• Your task
Without the pictures, can you quote each line below exactly?
*** Stored data ***
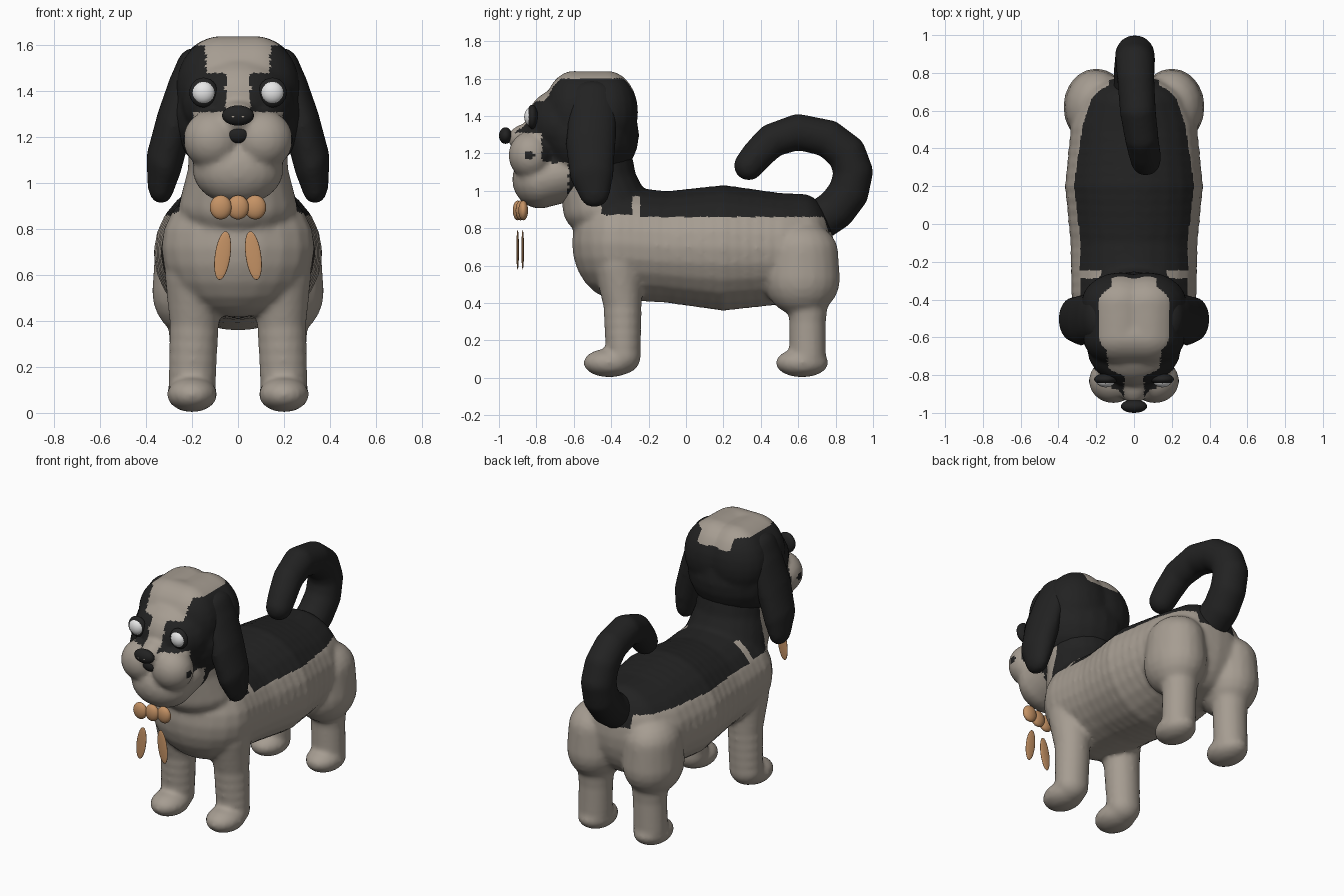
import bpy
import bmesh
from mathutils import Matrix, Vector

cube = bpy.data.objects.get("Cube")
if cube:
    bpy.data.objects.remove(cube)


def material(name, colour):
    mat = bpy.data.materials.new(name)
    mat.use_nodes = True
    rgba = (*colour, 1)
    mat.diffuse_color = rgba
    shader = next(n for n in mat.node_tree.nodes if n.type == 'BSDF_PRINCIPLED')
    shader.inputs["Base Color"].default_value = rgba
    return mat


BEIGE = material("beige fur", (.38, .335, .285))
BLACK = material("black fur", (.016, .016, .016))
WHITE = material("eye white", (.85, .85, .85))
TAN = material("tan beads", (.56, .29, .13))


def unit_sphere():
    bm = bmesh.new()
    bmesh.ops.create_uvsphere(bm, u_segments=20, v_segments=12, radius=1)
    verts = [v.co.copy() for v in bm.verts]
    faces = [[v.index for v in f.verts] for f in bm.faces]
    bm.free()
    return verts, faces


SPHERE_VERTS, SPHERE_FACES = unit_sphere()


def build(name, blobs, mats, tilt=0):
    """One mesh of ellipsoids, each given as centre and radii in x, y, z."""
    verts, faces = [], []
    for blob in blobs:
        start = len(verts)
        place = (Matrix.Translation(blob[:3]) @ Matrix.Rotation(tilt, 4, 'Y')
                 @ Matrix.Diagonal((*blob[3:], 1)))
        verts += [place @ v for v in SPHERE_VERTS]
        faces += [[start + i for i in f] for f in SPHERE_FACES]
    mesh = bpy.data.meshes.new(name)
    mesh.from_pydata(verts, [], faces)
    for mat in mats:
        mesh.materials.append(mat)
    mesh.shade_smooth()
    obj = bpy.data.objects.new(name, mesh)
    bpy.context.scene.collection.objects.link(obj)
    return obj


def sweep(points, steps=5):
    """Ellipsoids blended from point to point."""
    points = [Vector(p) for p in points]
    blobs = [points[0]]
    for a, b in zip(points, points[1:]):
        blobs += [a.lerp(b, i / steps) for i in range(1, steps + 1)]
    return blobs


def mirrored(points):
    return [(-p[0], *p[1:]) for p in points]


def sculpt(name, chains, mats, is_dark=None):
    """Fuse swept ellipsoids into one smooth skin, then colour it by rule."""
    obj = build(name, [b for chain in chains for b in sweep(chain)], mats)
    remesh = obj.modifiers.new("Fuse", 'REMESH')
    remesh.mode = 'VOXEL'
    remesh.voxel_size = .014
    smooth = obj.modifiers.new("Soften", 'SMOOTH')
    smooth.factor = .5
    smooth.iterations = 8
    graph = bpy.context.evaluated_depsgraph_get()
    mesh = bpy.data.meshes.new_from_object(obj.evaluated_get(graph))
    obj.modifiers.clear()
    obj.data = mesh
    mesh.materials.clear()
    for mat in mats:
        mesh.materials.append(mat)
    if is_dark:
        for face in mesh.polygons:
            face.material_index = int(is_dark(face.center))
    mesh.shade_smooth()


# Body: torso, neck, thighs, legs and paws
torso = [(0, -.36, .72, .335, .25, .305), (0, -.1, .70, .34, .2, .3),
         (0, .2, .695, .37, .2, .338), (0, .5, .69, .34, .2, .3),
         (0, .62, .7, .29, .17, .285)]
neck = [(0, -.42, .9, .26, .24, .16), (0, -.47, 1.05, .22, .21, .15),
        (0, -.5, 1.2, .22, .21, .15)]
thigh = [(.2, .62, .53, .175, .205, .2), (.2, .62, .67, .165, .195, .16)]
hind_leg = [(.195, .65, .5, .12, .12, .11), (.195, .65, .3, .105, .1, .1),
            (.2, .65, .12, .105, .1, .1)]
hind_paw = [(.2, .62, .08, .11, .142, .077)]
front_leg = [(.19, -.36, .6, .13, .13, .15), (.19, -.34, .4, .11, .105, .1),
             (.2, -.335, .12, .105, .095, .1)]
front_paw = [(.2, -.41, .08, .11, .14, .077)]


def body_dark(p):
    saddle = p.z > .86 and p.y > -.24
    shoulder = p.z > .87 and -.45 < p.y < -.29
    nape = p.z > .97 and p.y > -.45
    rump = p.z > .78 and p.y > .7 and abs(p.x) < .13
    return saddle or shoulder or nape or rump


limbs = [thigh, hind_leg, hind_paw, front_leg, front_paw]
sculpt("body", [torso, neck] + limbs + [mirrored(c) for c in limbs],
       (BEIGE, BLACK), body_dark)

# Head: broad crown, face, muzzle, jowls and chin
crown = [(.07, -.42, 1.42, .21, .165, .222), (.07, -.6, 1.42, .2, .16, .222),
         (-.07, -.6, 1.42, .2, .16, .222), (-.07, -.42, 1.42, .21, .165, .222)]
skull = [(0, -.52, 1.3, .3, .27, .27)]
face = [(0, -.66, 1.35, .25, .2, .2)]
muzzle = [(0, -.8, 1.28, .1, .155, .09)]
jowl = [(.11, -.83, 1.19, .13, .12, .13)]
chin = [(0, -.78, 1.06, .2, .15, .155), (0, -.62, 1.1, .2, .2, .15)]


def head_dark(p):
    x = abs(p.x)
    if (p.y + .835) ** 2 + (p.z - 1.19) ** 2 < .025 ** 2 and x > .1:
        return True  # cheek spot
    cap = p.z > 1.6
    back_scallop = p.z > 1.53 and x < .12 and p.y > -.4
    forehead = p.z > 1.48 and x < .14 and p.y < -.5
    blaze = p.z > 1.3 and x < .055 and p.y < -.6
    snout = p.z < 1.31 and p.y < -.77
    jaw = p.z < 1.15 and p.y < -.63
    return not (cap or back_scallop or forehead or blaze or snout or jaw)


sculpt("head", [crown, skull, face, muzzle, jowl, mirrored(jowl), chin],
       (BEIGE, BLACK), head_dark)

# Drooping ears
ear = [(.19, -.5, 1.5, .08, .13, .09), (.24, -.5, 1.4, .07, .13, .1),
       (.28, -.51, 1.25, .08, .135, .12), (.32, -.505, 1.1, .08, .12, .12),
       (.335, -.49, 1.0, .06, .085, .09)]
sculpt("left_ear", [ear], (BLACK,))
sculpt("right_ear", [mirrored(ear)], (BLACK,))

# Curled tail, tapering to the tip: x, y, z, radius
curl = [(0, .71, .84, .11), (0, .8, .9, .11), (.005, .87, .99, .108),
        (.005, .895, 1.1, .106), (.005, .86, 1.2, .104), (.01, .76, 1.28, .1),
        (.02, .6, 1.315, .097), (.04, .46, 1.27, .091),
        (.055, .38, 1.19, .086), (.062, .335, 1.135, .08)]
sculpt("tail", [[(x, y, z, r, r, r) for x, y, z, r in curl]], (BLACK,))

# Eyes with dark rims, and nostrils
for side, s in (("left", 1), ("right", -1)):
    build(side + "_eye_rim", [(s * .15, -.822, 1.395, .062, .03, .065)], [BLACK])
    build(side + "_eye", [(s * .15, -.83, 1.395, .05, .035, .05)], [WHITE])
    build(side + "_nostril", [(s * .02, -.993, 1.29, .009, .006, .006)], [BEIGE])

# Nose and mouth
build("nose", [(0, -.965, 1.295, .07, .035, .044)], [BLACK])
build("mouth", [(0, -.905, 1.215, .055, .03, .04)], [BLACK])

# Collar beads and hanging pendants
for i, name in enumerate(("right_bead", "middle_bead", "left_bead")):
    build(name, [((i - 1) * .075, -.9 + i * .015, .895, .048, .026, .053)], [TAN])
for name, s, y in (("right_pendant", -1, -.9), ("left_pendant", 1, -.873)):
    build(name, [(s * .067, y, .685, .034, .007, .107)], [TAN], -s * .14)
*** End of Stored data ***
• Answer section
import bpy
import bmesh
from mathutils import Matrix, Vector

cube = bpy.data.objects.get("Cube")
if cube:
    bpy.data.objects.remove(cube)


def material(name, colour):
    mat = bpy.data.materials.new(name)
    mat.use_nodes = True
    rgba = (*colour, 1)
    mat.diffuse_color = rgba
    shader = next(n for n in mat.node_tree.nodes if n.type == 'BSDF_PRINCIPLED')
    shader.inputs["Base Color"].default_value = rgba
    return mat


BEIGE = material("beige fur", (.38, .335, .285))
BLACK = material("black fur", (.016, .016, .016))
WHITE = material("eye white", (.85, .85, .85))
TAN = material("tan beads", (.56, .29, .13))


def unit_sphere():
    bm = bmesh.new()
    bmesh.ops.create_uvsphere(bm, u_segments=20, v_segments=12, radius=1)
    verts = [v.co.copy() for v in bm.verts]
    faces = [[v.index for v in f.verts] for f in bm.faces]
    bm.free()
    return verts, faces


SPHERE_VERTS, SPHERE_FACES = unit_sphere()


def build(name, blobs, mats, tilt=0):
    """One mesh of ellipsoids, each given as centre and radii in x, y, z."""
    verts, faces = [], []
    for blob in blobs:
        start = len(verts)
        place = (Matrix.Translation(blob[:3]) @ Matrix.Rotation(tilt, 4, 'Y')
                 @ Matrix.Diagonal((*blob[3:], 1)))
        verts += [place @ v for v in SPHERE_VERTS]
        faces += [[start + i for i in f] for f in SPHERE_FACES]
    mesh = bpy.data.meshes.new(name)
    mesh.from_pydata(verts, [], faces)
    for mat in mats:
        mesh.materials.append(mat)
    mesh.shade_smooth()
    obj = bpy.data.objects.new(name, mesh)
    bpy.context.scene.collection.objects.link(obj)
    return obj


def sweep(points, steps=5):
    """Ellipsoids blended from point to point."""
    points = [Vector(p) for p in points]
    blobs = [points[0]]
    for a, b in zip(points, points[1:]):
        blobs += [a.lerp(b, i / steps) for i in range(1, steps + 1)]
    return blobs


def mirrored(points):
    return [(-p[0], *p[1:]) for p in points]


def sculpt(name, chains, mats, is_dark=None):
    """Fuse swept ellipsoids into one smooth skin, then colour it by rule."""
    obj = build(name, [b for chain in chains for b in sweep(chain)], mats)
    remesh = obj.modifiers.new("Fuse", 'REMESH')
    remesh.mode = 'VOXEL'
    remesh.voxel_size = .014
    smooth = obj.modifiers.new("Soften", 'SMOOTH')
    smooth.factor = .5
    smooth.iterations = 8
    graph = bpy.context.evaluated_depsgraph_get()
    mesh = bpy.data.meshes.new_from_object(obj.evaluated_get(graph))
    obj.modifiers.clear()
    obj.data = mesh
    mesh.materials.clear()
    for mat in mats:
        mesh.materials.append(mat)
    if is_dark:
        for face in mesh.polygons:
            face.material_index = int(is_dark(face.center))
    mesh.shade_smooth()


# Body: torso, neck, thighs, legs and paws
torso = [(0, -.36, .72, .335, .25, .305), (0, -.1, .70, .34, .2, .3),
         (0, .2, .695, .37, .2, .338), (0, .5, .69, .34, .2, .3),
         (0, .62, .7, .29, .17, .285)]
neck = [(0, -.42, .9, .26, .24, .16), (0, -.47, 1.05, .22, .21, .15),
        (0, -.5, 1.2, .22, .21, .15)]
thigh = [(.2, .62, .53, .175, .205, .2), (.2, .62, .67, .165, .195, .16)]
hind_leg = [(.195, .65, .5, .12, .12, .11), (.195, .65, .3, .105, .1, .1),
            (.2, .65, .12, .105, .1, .1)]
hind_paw = [(.2, .62, .08, .11, .142, .077)]
front_leg = [(.19, -.36, .6, .13, .13, .15), (.19, -.34, .4, .11, .105, .1),
             (.2, -.335, .12, .105, .095, .1)]
front_paw = [(.2, -.41, .08, .11, .14, .077)]


def body_dark(p):
    saddle = p.z > .86 and p.y > -.24
    shoulder = p.z > .87 and -.45 < p.y < -.29
    nape = p.z > .97 and p.y > -.45
    rump = p.z > .78 and p.y > .7 and abs(p.x) < .13
    return saddle or shoulder or nape or rump


limbs = [thigh, hind_leg, hind_paw, front_leg, front_paw]
sculpt("body", [torso, neck] + limbs + [mirrored(c) for c in limbs],
       (BEIGE, BLACK), body_dark)

# Head: broad crown, face, muzzle, jowls and chin
crown = [(.07, -.42, 1.42, .21, .165, .222), (.07, -.6, 1.42, .2, .16, .222),
         (-.07, -.6, 1.42, .2, .16, .222), (-.07, -.42, 1.42, .21, .165, .222)]
skull = [(0, -.52, 1.3, .3, .27, .27)]
face = [(0, -.66, 1.35, .25, .2, .2)]
muzzle = [(0, -.8, 1.28, .1, .155, .09)]
jowl = [(.11, -.83, 1.19, .13, .12, .13)]
chin = [(0, -.78, 1.06, .2, .15, .155), (0, -.62, 1.1, .2, .2, .15)]


def head_dark(p):
    x = abs(p.x)
    if (p.y + .835) ** 2 + (p.z - 1.19) ** 2 < .025 ** 2 and x > .1:
        return True  # cheek spot
    cap = p.z > 1.6
    back_scallop = p.z > 1.53 and x < .12 and p.y > -.4
    forehead = p.z > 1.48 and x < .14 and p.y < -.5
    blaze = p.z > 1.3 and x < .055 and p.y < -.6
    snout = p.z < 1.31 and p.y < -.77
    jaw = p.z < 1.15 and p.y < -.63
    return not (cap or back_scallop or forehead or blaze or snout or jaw)


sculpt("head", [crown, skull, face, muzzle, jowl, mirrored(jowl), chin],
       (BEIGE, BLACK), head_dark)

# Drooping ears
ear = [(.19, -.5, 1.5, .08, .13, .09), (.24, -.5, 1.4, .07, .13, .1),
       (.28, -.51, 1.25, .08, .135, .12), (.32, -.505, 1.1, .08, .12, .12),
       (.335, -.49, 1.0, .06, .085, .09)]
sculpt("left_ear", [ear], (BLACK,))
sculpt("right_ear", [mirrored(ear)], (BLACK,))

# Curled tail, tapering to the tip: x, y, z, radius
curl = [(0, .71, .84, .11), (0, .8, .9, .11), (.005, .87, .99, .108),
        (.005, .895, 1.1, .106), (.005, .86, 1.2, .104), (.01, .76, 1.28, .1),
        (.02, .6, 1.315, .097), (.04, .46, 1.27, .091),
        (.055, .38, 1.19, .086), (.062, .335, 1.135, .08)]
sculpt("tail", [[(x, y, z, r, r, r) for x, y, z, r in curl]], (BLACK,))

# Eyes with dark rims, and nostrils
for side, s in (("left", 1), ("right", -1)):
    build(side + "_eye_rim", [(s * .15, -.822, 1.395, .062, .03, .065)], [BLACK])
    build(side + "_eye", [(s * .15, -.83, 1.395, .05, .035, .05)], [WHITE])
    build(side + "_nostril", [(s * .02, -.993, 1.29, .009, .006, .006)], [BEIGE])

# Nose and mouth
build("nose", [(0, -.965, 1.295, .07, .035, .044)], [BLACK])
build("mouth", [(0, -.905, 1.215, .055, .03, .04)], [BLACK])

# Collar beads and hanging pendants
for i, name in enumerate(("right_bead", "middle_bead", "left_bead")):
    build(name, [((i - 1) * .075, -.9 + i * .015, .895, .048, .026, .053)], [TAN])
for name, s, y in (("right_pendant", -1, -.9), ("left_pendant", 1, -.873)):
    build(name, [(s * .067, y, .685, .034, .007, .107)], [TAN], -s * .14)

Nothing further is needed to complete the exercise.